CONFERENCE LEARNING OBJECTIVES
According to the Office of Juvenile Justice and Delinquency Prevention, today nearly 30 percent of juveniles arrested are girls or young women and their share of arrests, detainment, and court cases has steadily increased over the past two decades. Unfortunately their stories remain unchanged. Often girls of color and girls living in poverty, are victims of violence, including physical and sexual abuse. They are typically nonviolent and pose little or no risk to public safety. Detention data illustrates this point. In 2013, 37 percent of detained girls were held for status offenses and technical violations, compared to 25 percent of boys. And 21 percent of girls were detained for simple assault and public order offenses (excluding weapons), compared to 12 percent of boys. However, questions remain about whether these trends reflect an actual increase in girls’ delinquency or changes in societal responses to girls’ behavior Beyond Bad Girls, Meda Chesney-Lind and Katherine Irwin. For these girls who pose littl or no threat to the public, the juvenile justice system is often a harmful intervention, traumatizing them, and reducing their opportunities for positive development.

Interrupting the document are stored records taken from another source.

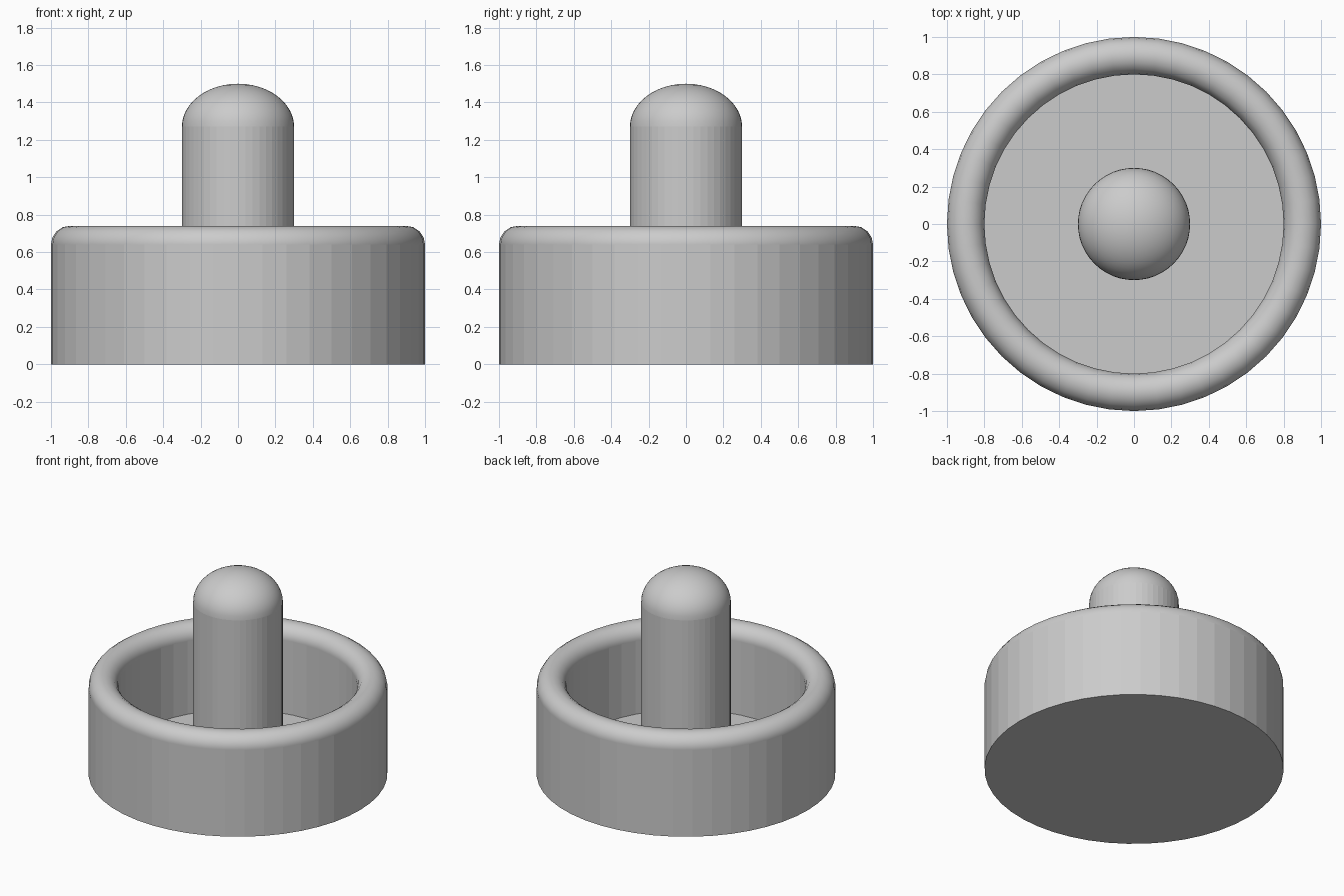
import bpy, bmesh
from math import sin, cos, pi

if "Cube" in bpy.data.objects:
    bpy.data.objects.remove(bpy.data.objects["Cube"])


def lathe(name, profile, sides, smooth=False):
    """Revolve (radius, z) points around z; radius 0 becomes a pole."""
    bm = bmesh.new()
    rings = []
    for r, z in profile:
        n = 1 if r < 1e-6 else sides
        rings.append([bm.verts.new((r * cos(2 * pi * i / sides),
                                    r * sin(2 * pi * i / sides), z)) for i in range(n)])
    for a, b in zip(rings, rings[1:]):
        for i in range(sides):
            j = (i + 1) % sides
            quad = [a[i % len(a)], a[j % len(a)], b[j % len(b)], b[i % len(b)]]
            bm.faces.new(list(dict.fromkeys(quad)))
    bmesh.ops.recalc_face_normals(bm, faces=bm.faces)
    for f in bm.faces:
        f.smooth = smooth
    mesh = bpy.data.meshes.new(name)
    bm.to_mesh(mesh)
    bm.free()
    obj = bpy.data.objects.new(name, mesh)
    bpy.context.collection.objects.link(obj)
    return obj


# Open cup: base, outer wall, inner wall and floor, with flat facets
lathe("cup", [(0, 0), (1, 0), (1, 0.64), (0.8, 0.64), (0.8, 0.1), (0, 0.1)], 48)

# Rounded rim on top of the wall
bpy.ops.mesh.primitive_torus_add(major_radius=0.9, minor_radius=0.1, major_segments=48,
                                 minor_segments=16, location=(0, 0, 0.64))
rim = bpy.context.object
rim.name = "rim"
bpy.ops.object.shade_smooth()

# Central post standing on the floor
lathe("post", [(0, 0.1), (0.3, 0.1), (0.3, 1.27), (0, 1.27)], 48)

# Flattened dome capping the post
dome = [(0.3 * cos(t * pi / 24), 1.27 + 0.23 * sin(t * pi / 24)) for t in range(12)]
lathe("dome_cap", dome + [(0, 1.5)], 48, smooth=True)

This conference will explore the pathways of girls involvement in the criminal justice system, and dispel myths. We will harness our collective knowledge to identify the challenges and most effective interventions; and learn about promising practices and strategies for minimizing girls and women’s pathways to prison. By illuminating both the problem and potential solutions we hope to make the first step toward ending the cycle of victimizationto- imprisonment for girls. This conference is for anyone who works with women and girls. You will leave feeling inspired, empowered and ready to make a change in the lives of women and girls.
$75 Professional Rate
$45 Student Rate
Click here for more information and a registration form.